--- WORK INSTRUCTIONS ---
Using the material that follows, output exactly the lines from the one containing "bpy.data.objects.remove(cutter)" through the one containing "lug, .13, .195)", with both ends kept.

--- MATERIALS PROVIDED ---
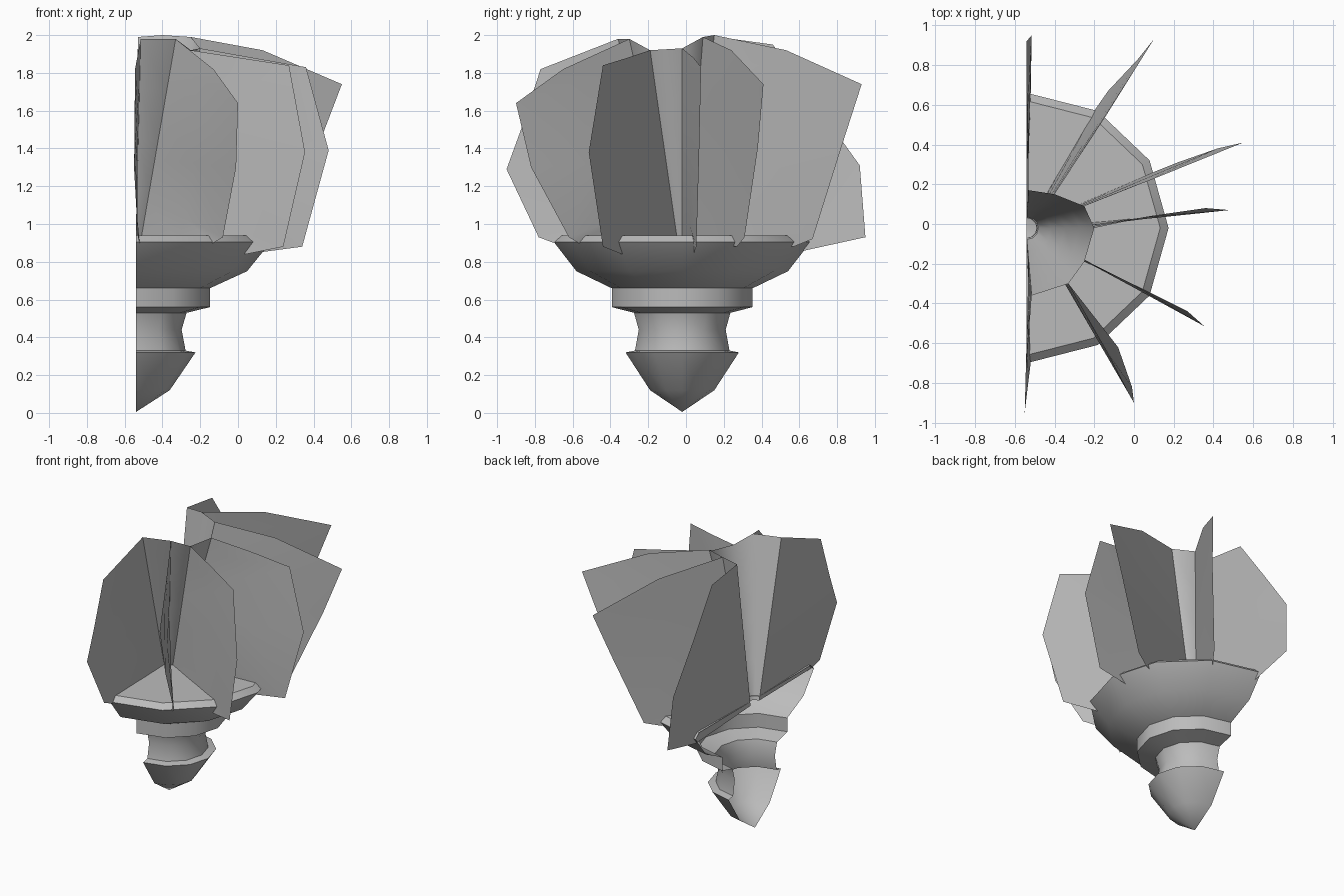
import bpy, bmesh, math
from mathutils import Vector

cube = bpy.data.objects.get("Cube")
if cube:
    bpy.data.objects.remove(cube, do_unlink=True)

grey = bpy.data.materials.new("plain_grey")
grey.use_nodes = True
grey.diffuse_color = (0.5, 0.5, 0.5, 1)
grey.node_tree.nodes["Principled BSDF"].inputs["Base Color"].default_value = (0.5, 0.5, 0.5, 1)

AXIS = Vector((-0.54, -0.02, 0))
ANGLES = [math.radians(90 - 30 * i) for i in range(7)]


def sheet(name, rows, angle):
    """Skin a list of equally long point rows with quads."""
    bm = bmesh.new()
    grid = [[bm.verts.new(p) for p in row] for row in rows]
    for a, b in zip(grid, grid[1:]):
        for i in range(len(a) - 1):
            bm.faces.new((a[i], a[i + 1], b[i + 1], b[i]))
    bmesh.ops.remove_doubles(bm, verts=bm.verts, dist=0.0005)
    me = bpy.data.meshes.new(name)
    bm.to_mesh(me)
    bm.free()
    me.materials.append(grey)
    ob = bpy.data.objects.new(name, me)
    bpy.context.collection.objects.link(ob)
    bpy.ops.object.select_all(action='DESELECT')
    ob.select_set(True)
    bpy.context.view_layer.objects.active = ob
    bpy.ops.object.shade_smooth_by_angle(angle=math.radians(angle))
    return ob


def half_lathe(name, profile):
    """Revolve a (radius, z) profile half a turn, open at the back."""
    rows = [[AXIS + Vector((1.05 * r * math.cos(a), r * math.sin(a), z)) for a in ANGLES]
            for r, z in profile]
    return sheet(name, rows, 32)


# Turned stem: pointed drop, waist, collar, bowl with a flat top
half_lathe("finial_drop", [(0, 0.005), (0.17, 0.12), (0.30, 0.32), (0.25, 0.33)])
half_lathe("waist", [(0.25, 0.33), (0.23, 0.44), (0.255, 0.53)])
half_lathe("collar", [(0.255, 0.53), (0.373, 0.56), (0.373, 0.66)])
half_lathe("bowl", [(0.373, 0.66), (0.56, 0.75), (0.68, 0.905), (0.64, 0.94), (0.05, 0.94)])

# Leaves: inner top point, then the outline down the outer edge to the rim
leaves = {
    "back_leaf": [(-.53, .17, 1.99), (-.53, .46, 1.95), (-.54, .69, 1.63),
                  (-.54, .92, 1.31), (-.515, .95, .93), (-.52, .63, .86)],
    "back_side_leaf": [(-.40, .15, 2.0), (-.15, .53, 1.92), (.10, .93, 1.74),
                       (.02, .83, 1.43), (-.13, .67, .92), (-.20, .57, .88)],
    "back_outer_leaf": [(-.25, .09, 1.99), (.13, .24, 1.92), (.55, .41, 1.74),
                        (.42, .38, 1.40), (.22, .31, .93), (.12, .27, .88)],
    "middle_leaf": [(-.20, -.02, 1.93), (.08, .04, 1.88), (.36, .08, 1.83),
                    (.48, .07, 1.39), (.34, .055, .88), (.04, .04, .84)],
    "front_outer_leaf": [(-.25, -.19, 1.92), (.01, -.31, 1.88), (.27, -.44, 1.84),
                         (.355, -.515, 1.38), (.24, -.44, .88), (.04, -.34, .84)],
    "front_side_leaf": [(-.33, -.30, 1.98), (-.13, -.65, 1.82), (0, -.90, 1.64),
                        (-.01, -.82, 1.30), (-.08, -.62, .93), (-.13, -.57, .90)],
    "front_leaf": [(-.515, -.36, 1.98), (-.545, -.77, 1.82), (-.548, -.87, 1.51),
                   (-.55, -.95, 1.29), (-.53, -.78, .93), (-.52, -.70, .90)],
}
core_top, core_foot = [], []
for (name, outline), a in zip(leaves.items(), ANGLES):
    outer = [Vector(p) for p in outline]
    top = outer[0]
    foot = AXIS + Vector((0.05 * math.cos(a), 0.05 * math.sin(a), 0.91))
    n = len(outer) - 1
    inner = [top.lerp(foot, i / n) for i in range(n + 1)]
    middle = [p.lerp(q, 0.5) for p, q in zip(inner, outer)]
    sheet(name, [inner, middle, outer], 40)
    core_top.append(top)
    core_foot.append(foot)

# Flared core that joins the inner edges of the leaves
core_rows = [[f.lerp(t, k / 4) for f, t in zip(core_foot, core_top)] for k in range(5)]
sheet("flared_core", core_rows, 50)
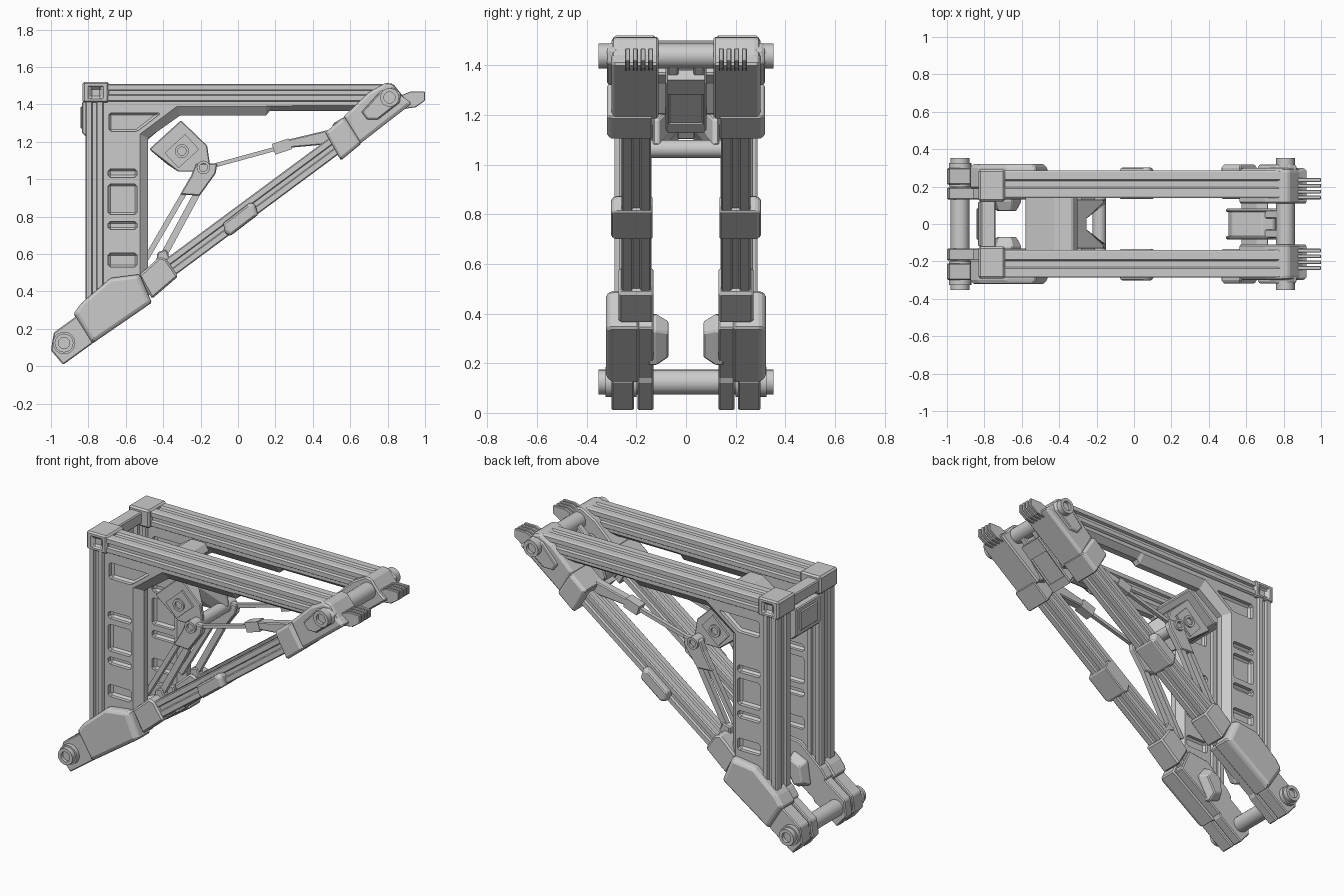
import bpy, bmesh, math
from mathutils import Vector

if "Cube" in bpy.data.objects:
    bpy.data.objects.remove(bpy.data.objects["Cube"])


def finish(name, bm, sym=True, bevel=0.006, smooth=False):
    bmesh.ops.recalc_face_normals(bm, faces=bm.faces)
    me = bpy.data.meshes.new(name)
    bm.to_mesh(me)
    bm.free()
    ob = bpy.data.objects.new(name, me)
    bpy.context.collection.objects.link(ob)
    if smooth:
        bpy.ops.object.select_all(action='DESELECT')
        ob.select_set(True)
        bpy.context.view_layer.objects.active = ob
        bpy.ops.object.shade_smooth_by_angle(angle=math.radians(35))
    if bevel:
        b = ob.modifiers.new("bevel", 'BEVEL')
        b.width, b.segments, b.limit_method = bevel, 1, 'ANGLE'
    if sym:
        m = ob.modifiers.new("mirror", 'MIRROR')
        m.use_axis = (False, True, False)
    return ob


def add_loft(bm, rings):
    """Join xz outlines placed at successive y depths."""
    loops = [[bm.verts.new((x, y, z)) for x, z in pts] for y, pts in rings]
    n = len(loops[0])
    for a, b in zip(loops, loops[1:]):
        for i in range(n):
            bm.faces.new((a[i], a[(i + 1) % n], b[(i + 1) % n], b[i]))
    bm.faces.new(loops[0])
    bm.faces.new(loops[-1])


def loft(name, rings, **kw):
    bm = bmesh.new()
    add_loft(bm, rings)
    return finish(name, bm, **kw)


def prism(name, pts, y0, y1, **kw):
    return loft(name, [(y0, pts), (y1, pts)], **kw)


def scaled(pts, s):
    cx = sum(p[0] for p in pts) / len(pts)
    cz = sum(p[1] for p in pts) / len(pts)
    return [(cx + (x - cx) * s, cz + (z - cz) * s) for x, z in pts]


def rect(x0, x1, z0, z1):
    return [(x0, z0), (x1, z0), (x1, z1), (x0, z1)]


def circle(c, r, n=24):
    return [(c[0] + r * math.cos(2 * math.pi * i / n), c[1] + r * math.sin(2 * math.pi * i / n)) for i in range(n)]


def pin(name, c, r, y0, y1, sym=False):
    """Cross pin with a recessed socket at both ends."""
    o, i = circle(c, r), circle(c, r * 0.6)
    loft(name, [(y0 + .02, i), (y0, i), (y0, o), (y1, o), (y1, i), (y1 - .02, i)],
         sym=sym, bevel=0, smooth=True)


def bar(name, p0, p1, y, hw, hh, slot=True, **kw):
    """Bar in the xz plane, with slotted extrusion section if slot is set."""
    side = [(1, -.88), (1, -.32), (.78, -.22), (.78, .22), (1, .32), (1, .88)] if slot else [(1, -1)]
    sec = []
    for _ in range(4):
        sec += side
        side = [(-b, a) for a, b in side]
    d = (Vector(p1) - Vector(p0)).normalized()
    n = Vector((-d.y, d.x))
    bm = bmesh.new()
    ends = []
    for p in (p0, p1):
        ends.append([bm.verts.new((p[0] + n.x * b * hh, y + a * hw, p[1] + n.y * b * hh)) for a, b in sec])
    k = len(sec)
    for i in range(k):
        bm.faces.new((ends[0][i], ends[0][(i + 1) % k], ends[1][(i + 1) % k], ends[1][i]))
    bm.faces.new(ends[0])
    bm.faces.new(ends[1])
    return finish(name, bm, bevel=0, **kw)


# Slotted frame: top rails, posts, diagonal arms
bar("top_rail", (-.70, 1.463), (.78, 1.463), .213, .074, .047)
bar("rear_post", (-.768, .33), (-.768, 1.42), .213, .074, .048)
bar("diagonal_arm", (-.55, .39), (.56, 1.212), .20, .06, .05)

# Corner caps with a square socket, crossbar and end panel
o, i = rect(-.832, -.69, 1.41, 1.52), rect(-.79, -.73, 1.435, 1.49)
loft("corner_cap", [(.12, o), (.292, o), (.292, i), (.27, i)], bevel=.01)
prism("top_crossbar", rect(-.82, -.74, 1.43, 1.50), -.125, .125, sym=False)
prism("end_panel", [(-.835, 1.25), (-.805, 1.22), (-.79, 1.22), (-.79, 1.415), (-.835, 1.415)], -.12, .12, sym=False)
prism("end_panel_plate", rect(-.842, -.83, 1.27, 1.39), -.085, .085, sym=False)

# Gusset plates with chamfered inner edges and pocket windows
full = [(-.73, .36), (-.48, .50), (-.48, 1.22), (-.31, 1.34), (.15, 1.34), (.17, 1.365), (.70, 1.365), (.74, 1.42), (-.73, 1.42)]
inset = [(-.73, .36), (-.525, .475), (-.525, 1.24), (-.325, 1.39), (.15, 1.39), (.17, 1.392), (.66, 1.395), (.70, 1.42), (-.73, 1.42)]
gusset = loft("gusset_plate", [(.155, inset), (.19, full), (.23, full), (.27, inset)], sym=False, bevel=0)
windows = [[(-.69, 1.255), (-.54, 1.255), (-.41, 1.355), (-.69, 1.355)]]
windows += [rect(-.695, -.54, a, b) for a, b in ((1.01, 1.055), (.81, .975), (.73, .775), (.53, .605))]
bm = bmesh.new()
for w in windows:
    add_loft(bm, [(.1, w), (.185, w)])
    add_loft(bm, [(.235, w), (.35, w)])
cutter = finish("window_cutter", bm, sym=False, bevel=.012)
cutter.hide_render = True
mod = gusset.modifiers.new("windows", 'BOOLEAN')
mod.operation, mod.solver, mod.object = 'DIFFERENCE', 'EXACT', cutter
bpy.context.view_layer.objects.active = gusset
bpy.ops.object.modifier_apply(modifier="windows")
bpy.data.objects.remove(cutter)
gusset.modifiers.new("mirror", 'MIRROR').use_axis = (False, True, False)

# Lower end: lugs, housing, inner block and sleeve
lug = [(-1.0, .085), (-.985, .18), (-.84, .285), (-.74, .20), (-.78, .12), (-.935, .008)]
prism("lower_lug_outer", lug, .21, .30)
prism("lower_lug_inner", lug, .13, .195)
house = [(-.88, .28), (-.84, .335), (-.68, .472), (-.525, .492), (-.46, .34), (-.78, .12)]
loft("lower_housing", [(.19, house), (.30, house), (.322, scaled(house, .9))], bevel=.008)
prism("lower_housing_core", scaled(house, .92), .13, .20)
ib = [(-.76, .22), (-.74, .36), (-.65, .40), (-.60, .33), (-.68, .19)]
loft("lower_inner_block", [(.15, ib), (.12, ib), (.07, scaled(ib, .7))])
prism("arm_sleeve", [(-.53, .485), (-.42, .585), (-.385, .575), (-.32, .48), (-.46, .36)], .13, .272, bevel=.01)
pin("lower_pin", (-.93, .124), .05, -.353, .353)
pin("lower_pin_collar", (-.93, .124), .06, .20, .325, sym=True)

# Collar halfway along the arm
mid = [(-.08, .765), (.06, .873), (.09, .87), (.108, .81), (-.04, .697), (-.068, .71)]
loft("arm_collar", [(.135, mid), (.285, mid), (.302, scaled(mid, .86))])

# Upper end: clamp, head, raised plate, prongs, pin
clamp = [(.465, 1.25), (.57, 1.335), (.66, 1.19), (.55, 1.10)]
loft("upper_clamp", [(.135, clamp), (.30, clamp), (.318, scaled(clamp, .88))])
head = [(.56, 1.33), (.70, 1.465), (.79, 1.515), (.83, 1.51), (.885, 1.44), (.93, 1.405), (.64, 1.18)]
loft("upper_head", [(.11, head), (.285, head), (.30, scaled(head, .92))], bevel=.01)
plate = [(.66, 1.36), (.76, 1.47), (.83, 1.49), (.87, 1.46), (.865, 1.41), (.75, 1.32), (.69, 1.32)]
loft("upper_pin_plate", [(.28, plate), (.305, plate), (.318, scaled(plate, .92))], bevel=.004)
fin = [(.85, 1.44), (.92, 1.468), (1.0, 1.468), (1.0, 1.42), (.95, 1.385), (.85, 1.37)]
bm = bmesh.new()
for k in range(4):
    y = .132 + k * .031
    add_loft(bm, [(y, fin), (y + .02, fin)])
finish("end_prongs", bm, bevel=.003)
pin("upper_pin", (.81, 1.437), .05, -.353, .353)

# Cross block joining the two arm heads, with recessed underside frame
blk = [(.49, 1.24), (.51, 1.30), (.69, 1.40), (.76, 1.39), (.79, 1.33), (.56, 1.13)]
prism("cross_block", scaled(blk, .9), -.078, .078, sym=False)
prism("cross_block_rim", blk, .064, .082)
bar("cross_block_upper_lip", (.72, 1.30), (.79, 1.36), 0, .075, .025, slot=False, sym=False)
bar("cross_block_lower_lip", (.54, 1.145), (.58, 1.18), 0, .075, .025, slot=False, sym=False)
prism("cross_block_mount", [(.57, 1.22), (.66, 1.33), (.72, 1.33), (.62, 1.20)], -.14, .14, sym=False)
prism("pin_hanger", [(.68, 1.37), (.79, 1.47), (.84, 1.41), (.75, 1.32)], .03, .075)

# Slanted brace plate and pivot yoke under it
prism("slant_brace", [(-.58, 1.235), (-.58, 1.30), (-.42, 1.41), (-.33, 1.41), (-.30, 1.365), (-.49, 1.205)], -.155, .155, sym=False)
cheek = [(-.475, 1.16), (-.305, 1.315), (-.165, 1.18), (-.15, 1.08), (-.23, 1.04), (-.32, 1.04)]
thin = [(-.475, 1.16), (-.305, 1.315), (-.25, 1.26), (-.28, 1.19), (-.32, 1.14), (-.38, 1.08)]
loft("yoke_cheek", [(.03, thin), (.11, cheek), (.132, cheek)])
prism("yoke_core", [(-.475, 1.16), (-.305, 1.315), (-.25, 1.26), (-.39, 1.10)], -.12, .12, sym=False)
bar("yoke_side_plate", (-.355, 1.10), (-.245, 1.20), .137, .008, .055, slot=False)
pin("yoke_boss", (-.30, 1.15), .037, .12, .155, sym=True)
pin("yoke_pin", (-.185, 1.063), .036, -.205, .205)

# Link plates, twin struts and their foot
link = [(-.25, 1.02), (-.225, 1.085), (-.11, 1.085), (-.12, 1.03), (-.205, .912), (-.31, .918)]
prism("link_plate", link, .145, .19)
bar("strut_rear", (-.285, .93), (-.50, .56), .168, .016, .014, slot=False)
bar("strut_front", (-.215, .93), (-.41, .57), .168, .016, .018, slot=False)
prism("strut_foot", [(-.44, .54), (-.43, .61), (-.385, .625), (-.35, .55)], .145, .195)

# Stay rod with cylinder from the link to the upper clamp
bar("stay_rod", (-.12, 1.075), (.22, 1.168), .168, .012, .011, slot=False)
bar("stay_cylinder", (.19, 1.16), (.28, 1.19), .168, .03, .03, slot=False)
prism("stay_barrel", [(.24, 1.165), (.24, 1.205), (.49, 1.265), (.55, 1.22), (.46, 1.185)], .14, .195)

--- ANSWER TO THIS EXERCISE ---
bpy.data.objects.remove(cutter)
gusset.modifiers.new("mirror", 'MIRROR').use_axis = (False, True, False)

# Lower end: lugs, housing, inner block and sleeve
lug = [(-1.0, .085), (-.985, .18), (-.84, .285), (-.74, .20), (-.78, .12), (-.935, .008)]
prism("lower_lug_outer", lug, .21, .30)
prism("lower_lug_inner", lug, .13, .195)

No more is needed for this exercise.